Elaine Mayes (born 1936) was a young photographer living in San Francisco’s lively Haight-Ashbury District during the 1960s. She had photographed the Monterey Pop Festival in 1967 and, later that year, during the waning days of the Summer of Love, embarked on a set of portraits of youth culture in her neighborhood. By that time, the hippie movement had turned from euphoria to harder drugs, and the Haight had become less of a blissed-out haven for young people seeking a better way of life than a halfway house for runaway teens.
Realizing the gravity of the cultural moment, Mayes shifted from the photojournalistic approach she had applied to musicians and concert-goers in Monterey to making formal portraits of people she met on the street. Choosing casual, familiar settings such as stoops, doorways, parks and interiors, Mayes instructed her subjects to look into her square-format camera, to concentrate and be still: she made her exposures as they exhaled. Mayes’ familiarity with her subjects helped her to evade mediatized stereotypes of hippies, presenting instead an understated and unsentimental group portrait of the individual inventors of a fleeting cultural moment.

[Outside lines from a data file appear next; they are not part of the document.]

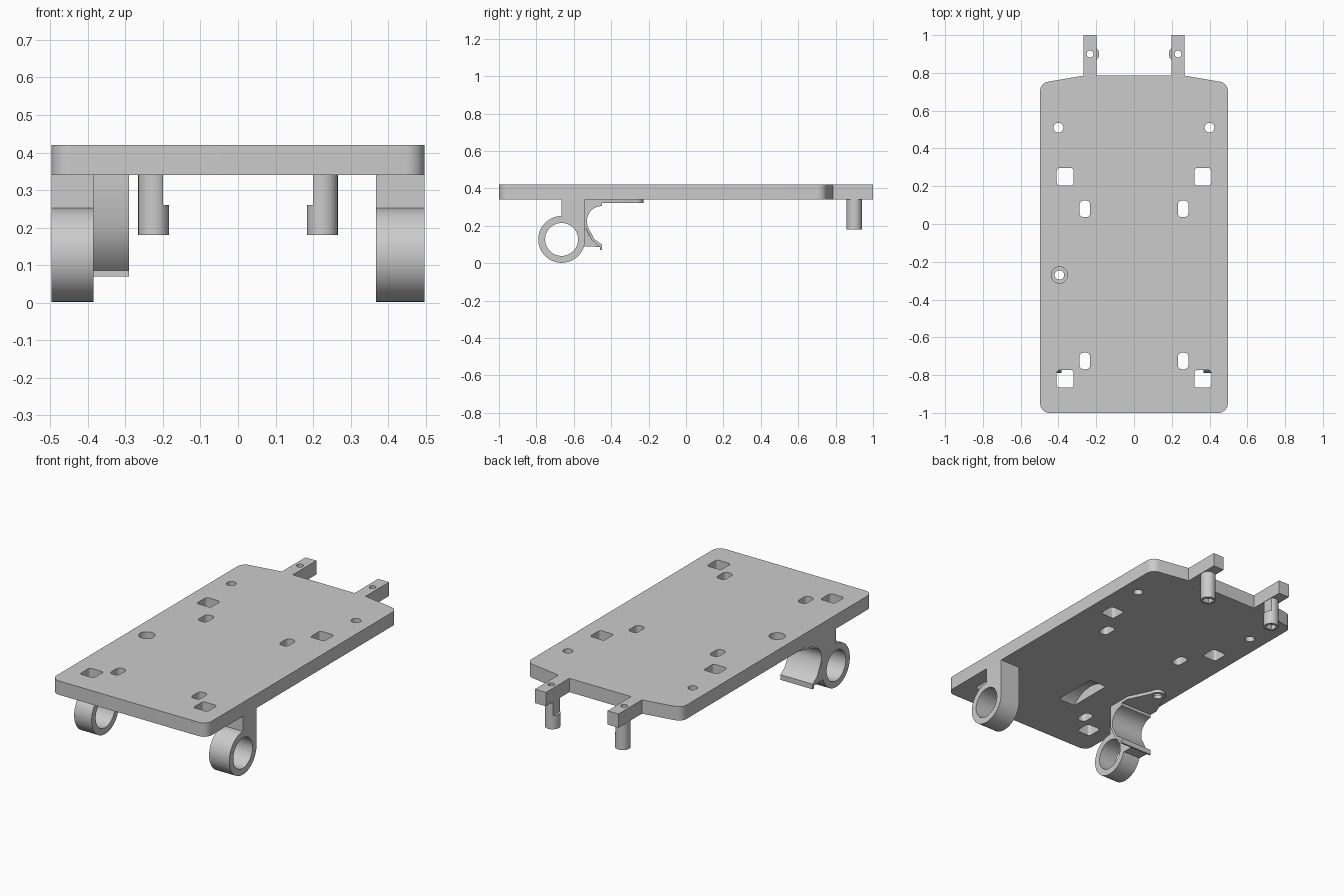
import bpy, bmesh, math
from mathutils import Vector

cube = bpy.data.objects.get("Cube")
if cube:
    bpy.data.objects.remove(cube, do_unlink=True)

grey = bpy.data.materials.new("light grey")
grey.use_nodes = True
grey.diffuse_color = (0.6, 0.6, 0.6, 1)
grey.node_tree.nodes["Principled BSDF"].inputs["Base Color"].default_value = (0.6, 0.6, 0.6, 1)


def prism(name, pts, lo, hi, axis="z"):
    """Extrude an outline: (x, y) along z, or (y, z) along x."""
    bm = bmesh.new()
    place = (lambda p: (p[0], p[1], lo)) if axis == "z" else (lambda p: (lo, p[0], p[1]))
    step = Vector((0, 0, hi - lo)) if axis == "z" else Vector((hi - lo, 0, 0))
    face = bm.faces.new([bm.verts.new(place(p)) for p in pts])
    out = bmesh.ops.extrude_face_region(bm, geom=[face])
    bmesh.ops.translate(bm, vec=step, verts=[v for v in out["geom"] if isinstance(v, bmesh.types.BMVert)])
    bmesh.ops.recalc_face_normals(bm, faces=bm.faces)
    mesh = bpy.data.meshes.new(name)
    bm.to_mesh(mesh)
    bm.free()
    mesh.materials.append(grey)
    obj = bpy.data.objects.new(name, mesh)
    bpy.context.collection.objects.link(obj)
    return obj


def arc(cx, cy, r, a0=0, a1=360, n=48):
    full = abs(a1 - a0) == 360
    steps = n if full else n + 1
    angles = [math.radians(a0 + (a1 - a0) * i / n) for i in range(steps)]
    return [(cx + r * math.cos(a), cy + r * math.sin(a)) for a in angles]


def rect(x0, x1, y0, y1):
    return [(x0, y0), (x1, y0), (x1, y1), (x0, y1)]


def rounded(pts, r, n=8):
    """Fillet every corner of a convex outline."""
    out = []
    for i, p in enumerate(pts):
        p = Vector(p)
        u = (Vector(pts[i - 1]) - p).normalized()
        v = (Vector(pts[(i + 1) % len(pts)]) - p).normalized()
        half = u.angle(v) / 2
        c = p + (u + v).normalized() * r / math.sin(half)
        a, b = p + u * r / math.tan(half) - c, p + v * r / math.tan(half) - c
        turn = b.angle_signed(a)
        start = math.atan2(a.y, a.x)
        out += [(c.x + r * math.cos(start + turn * k / n), c.y + r * math.sin(start + turn * k / n))
                for k in range(n + 1)]
    return out


def boolean(obj, others, operation="DIFFERENCE"):
    bpy.context.view_layer.objects.active = obj
    for other in others:
        mod = obj.modifiers.new("cut", "BOOLEAN")
        mod.operation, mod.solver, mod.object = operation, "EXACT", other
        bpy.ops.object.modifier_apply(modifier=mod.name)
        bpy.data.objects.remove(other, do_unlink=True)


BOTTOM, TOP = 0.34, 0.42
parts = []

# Deck with rounded corners and a tapered back edge
deck = prism("deck", rounded([(-.497, -1), (.497, -1), (.497, .746), (.27, .785), (-.27, .785), (-.497, .746)], .05),
             BOTTOM, TOP)
cuts = []
for s in (-1, 1):
    outlines = [arc(s * .4, .51, .026)]
    for y in (.25, -.82):
        outlines.append(rounded(rect(s * .364 - .045, s * .364 + .045, y - .046, y + .046), .015))
    for y in (.08, -.725):
        outlines.append(rounded(rect(s * .26 - .028, s * .26 + .028, y - .044, y + .044), .022))
    cuts += [prism("cutter", o, BOTTOM - .05, TOP + .05) for o in outlines]
cuts.append(prism("cutter", arc(-.395, -.27, .043), BOTTOM - .05, TOP + .05))
# Shallow curved wheel clearance under the deck
cuts.append(prism("cutter", arc(-.53, .22, .18), -.13, -.02, "x"))
boolean(deck, cuts)
parts.append(deck)

# Back arms with hollow pegs
for s, side in ((-1, "right"), (1, "left")):
    x = s * .225
    arm = prism(side + "_arm", rect(x - .035 + s * .008, x + .035 + s * .008, .77, 1), BOTTOM, TOP)
    boolean(arm, [prism("cutter", arc(s * .233, .9, .018), .3, .5)])
    peg = prism(side + "_peg", arc(x, .9, .041), .18, BOTTOM)
    inner = sorted((s * .2, s * .1))
    boolean(peg, [prism("cutter", rect(*inner, .8, 1), .26, .4),
                  prism("cutter", arc(s * .233, .9, .018), .1, .4),
                  prism("cutter", rect(x - .024, x + .024, .876, .924), .1, .21)])
    parts += [arm, peg]

# Axle rings hanging from the front
Y, Z, R = -.665, .127, .125
for side, x0, x1 in (("right", -.497, -.385), ("left", .368, .497)):
    ring = prism(side + "_axle_ring", arc(Y, Z, R, -180, 0, 40) + [(Y + R, BOTTOM), (Y, BOTTOM)]
                 + arc(Y, Z, R, 90, 180, 20)[:-1], x0, x1, "x")
    boolean(ring, [prism("cutter", arc(Y, Z, .088), x0 - .1, x1 + .1, "x")])
    parts.append(ring)

# Sprung cable clip beside the right ring
clip_path = ([(-.545, BOTTOM), (-.545, .205), (-.505, .125), (-.46, .085), (-.46, .07), (-.45, .07), (-.45, .1)]
             + [(-.49, .128), (-.527, .2)] + arc(-.45, .225, .08, 180, 90, 16) + [(-.45, BOTTOM)])
parts.append(prism("clip", clip_path, -.497, -.29, "x"))
parts.append(prism("clip_gusset", [(-.55, .21), (-.55, .09), (-.46, .087), (-.505, .126)], -.497, -.385, "x"))
tab = prism("clip_tab", [(-.497, -.46), (-.29, -.46), (-.29, -.4)] + arc(-.395, -.27, .043, 0, 180, 24)
            + [(-.497, -.4)], .322, BOTTOM)
boolean(tab, [prism("cutter", arc(-.395, -.27, .025), .2, .5)])
parts.append(tab)

# Smooth the curved walls, keep the edges sharp
bpy.ops.object.select_all(action="DESELECT")
for obj in parts:
    obj.select_set(True)
bpy.context.view_layer.objects.active = deck
bpy.ops.object.shade_smooth_by_angle(angle=math.radians(30))
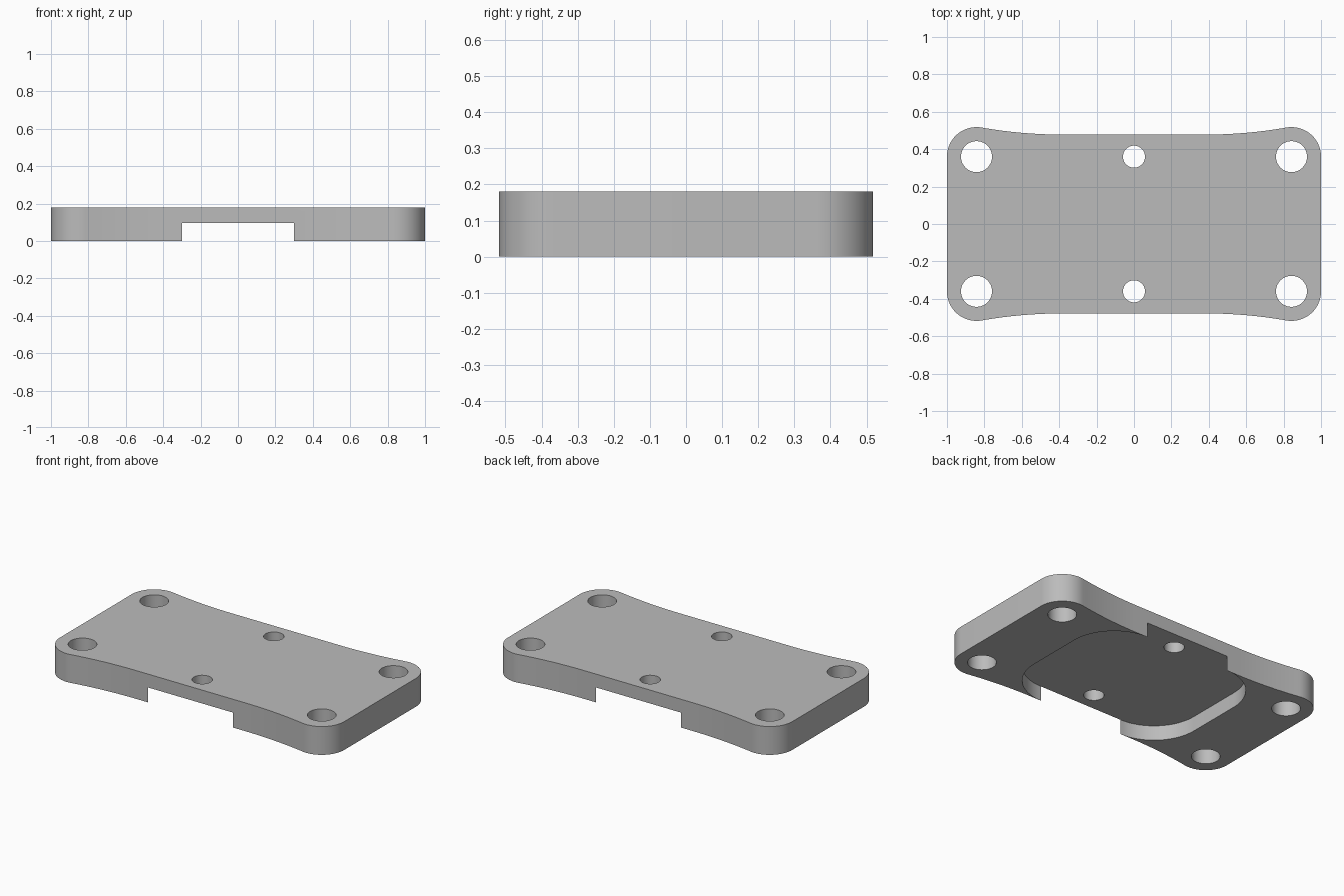
import bpy, bmesh
from math import sin, cos, pi, atan2, radians

cube = bpy.data.objects.get("Cube")
if cube:
    bpy.data.objects.remove(cube, do_unlink=True)

HEIGHT, RECESS = 0.18, 0.095
HOLE_X, HOLE_Y, CORNER = 0.842, 0.36, 0.158
WAIST_X, WAIST_Y, WAIST_R = 0.38, 0.478, 2.53

grey = bpy.data.materials.new("plain grey")
grey.use_nodes = True
colour = (0.5, 0.5, 0.5, 1)
grey.diffuse_color = colour
grey.node_tree.nodes["Principled BSDF"].inputs["Base Color"].default_value = colour


def arc(cx, cy, r, start, end, steps):
    angles = [start + (end - start) * i / steps for i in range(steps + 1)]
    return [(cx + r * cos(a), cy + r * sin(a)) for a in angles]


def mirror_quarter(quarter):
    """Close a first-quadrant outline, given counter-clockwise, by mirroring."""
    half = quarter + [(-x, y) for x, y in reversed(quarter)]
    return half + [(-x, -y) for x, y in half]


def prism(name, outline, z0, z1):
    bm = bmesh.new()
    base = bm.faces.new([bm.verts.new((x, y, z0)) for x, y in outline])
    top = bmesh.ops.extrude_face_region(bm, geom=[base])["geom"]
    moved = [v for v in top if isinstance(v, bmesh.types.BMVert)]
    bmesh.ops.translate(bm, verts=moved, vec=(0, 0, z1 - z0))
    bmesh.ops.recalc_face_normals(bm, faces=bm.faces)
    mesh = bpy.data.meshes.new(name)
    bm.to_mesh(mesh)
    bm.free()
    mesh.materials.append(grey)
    obj = bpy.data.objects.new(name, mesh)
    bpy.context.collection.objects.link(obj)
    return obj


def cut(target, cutter):
    cutter.hide_render = True
    mod = target.modifiers.new("cut", "BOOLEAN")
    mod.operation, mod.solver, mod.object = "DIFFERENCE", "EXACT", cutter
    bpy.context.view_layer.objects.active = target
    bpy.ops.object.modifier_apply(modifier=mod.name)
    bpy.data.objects.remove(cutter, do_unlink=True)


# Plate: rounded corners flowing into a gently waisted front and back edge
lean = atan2(HOLE_X - WAIST_X, WAIST_Y + WAIST_R - HOLE_Y)
corner = arc(HOLE_X, HOLE_Y, CORNER, 0, pi / 2 + lean, 24)
waist = arc(WAIST_X, WAIST_Y + WAIST_R, WAIST_R, lean - pi / 2, -pi / 2, 16)
plate = prism("mounting_plate", mirror_quarter(corner + waist[1:]), 0, HEIGHT)

# Underside recess: rounded pocket, open through the front and back edges
pocket = arc(0.3, WAIST_Y - 0.3, 0.3, 0, pi / 2, 24) + [(0.3, 0.6)]
cut(plate, prism("recess_cutter", mirror_quarter(pocket), -0.1, RECESS))

# Bolt holes: four large at the corners, two small at the middle
for x, r in ((-HOLE_X, 0.083), (0, 0.059), (HOLE_X, 0.083)):
    for y in (-HOLE_Y, HOLE_Y):
        circle = arc(x, y, r, 0, 2 * pi, 48)[:-1]
        cut(plate, prism("hole_cutter", circle, -0.1, HEIGHT + 0.1))

# Smooth curved walls, crisp rims
bpy.ops.object.select_all(action="DESELECT")
plate.select_set(True)
bpy.context.view_layer.objects.active = plate
bpy.ops.object.shade_smooth_by_angle(angle=radians(30))
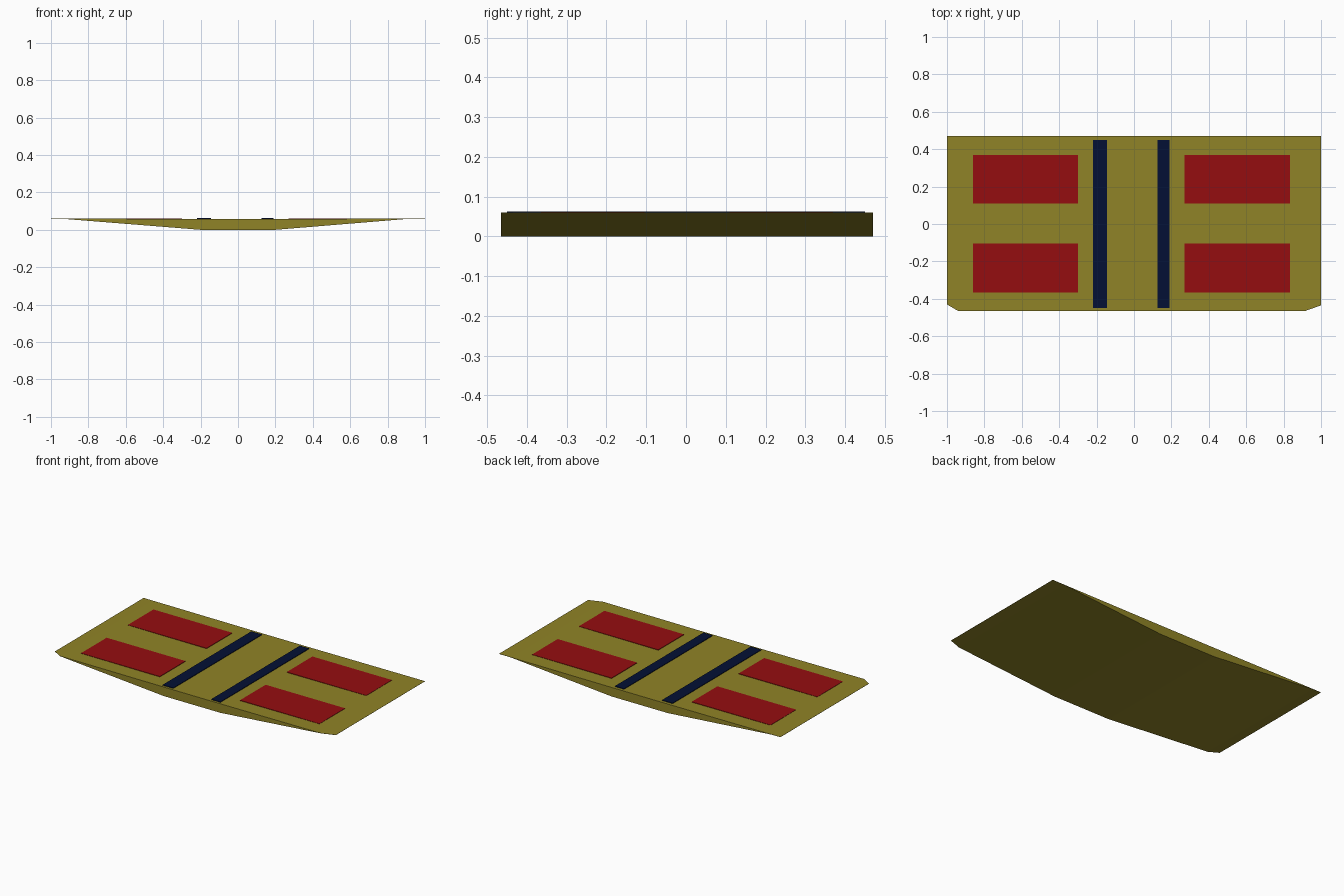
import bpy
import bmesh

if "Cube" in bpy.data.objects:
    bpy.data.objects.remove(bpy.data.objects["Cube"], do_unlink=True)


def make_material(name, colour):
    mat = bpy.data.materials.new(name)
    mat.use_nodes = True
    mat.diffuse_color = (*colour, 1)
    bsdf = next(n for n in mat.node_tree.nodes if n.type == 'BSDF_PRINCIPLED')
    bsdf.inputs["Base Color"].default_value = (*colour, 1)
    return mat


olive = make_material("olive", (0.28, 0.23, 0.02))
red = make_material("dark_red", (0.30, 0.004, 0.005))
navy = make_material("navy", (0.001, 0.005, 0.035))


def finish(name, bm, mat):
    bmesh.ops.recalc_face_normals(bm, faces=bm.faces)
    mesh = bpy.data.meshes.new(name)
    bm.to_mesh(mesh)
    bm.free()
    mesh.materials.append(mat)
    obj = bpy.data.objects.new(name, mesh)
    bpy.context.collection.objects.link(obj)
    return obj


def add_plate(name, x0, x1, y0, y1, z0, z1, mat):
    bm = bmesh.new()
    bmesh.ops.create_cube(bm, size=1)
    for v in bm.verts:
        v.co = (x1 if v.co.x > 0 else x0,
                y1 if v.co.y > 0 else y0,
                z1 if v.co.z > 0 else z0)
    return finish(name, bm, mat)


# Wing body: lofted across x; each section is (x, front y, bottom z, top z)
BACK = 0.47
sections = [(-1, -0.43, 0.059, 0.06), (-0.94, -0.465, 0.059, 0.06),
            (-0.2, -0.465, 0, 0.058), (0.2, -0.465, 0, 0.058),
            (0.915, -0.465, 0.059, 0.06), (1, -0.435, 0.059, 0.06)]
bm = bmesh.new()
rings = [[bm.verts.new(p) for p in ((x, front, low), (x, BACK, low),
                                    (x, BACK, top), (x, front, top))]
         for x, front, low, top in sections]
for a, b in zip(rings, rings[1:]):
    for i in range(4):
        j = (i + 1) % 4
        bm.faces.new((a[i], a[j], b[j], b[i]))
bm.faces.new(rings[0])
bm.faces.new(rings[-1])
finish("wing_body", bm, olive)

# Painted red panels, two on each side
for side, x0, x1 in (("right", -0.86, -0.30), ("left", 0.27, 0.835)):
    for row, y0, y1 in (("front", -0.365, -0.105), ("back", 0.11, 0.37)):
        add_plate(f"{row}_{side}_panel", x0, x1, y0, y1, 0.0565, 0.0615, red)

# Dark strips running front to back
for side, x0, x1 in (("right", -0.22, -0.145), ("left", 0.125, 0.19)):
    add_plate(f"{side}_strip", x0, x1, -0.45, 0.45, 0.056, 0.062, navy)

Elaine Mayes: The Haight-Ashbury Portraits 1967–1968 is the first monograph on one of the decade’s most important bodies of work, presenting more than 40 images from Mayes’ series. An essay by art historian Kevin Moore elaborates an important chapter in the history of West Coast photography.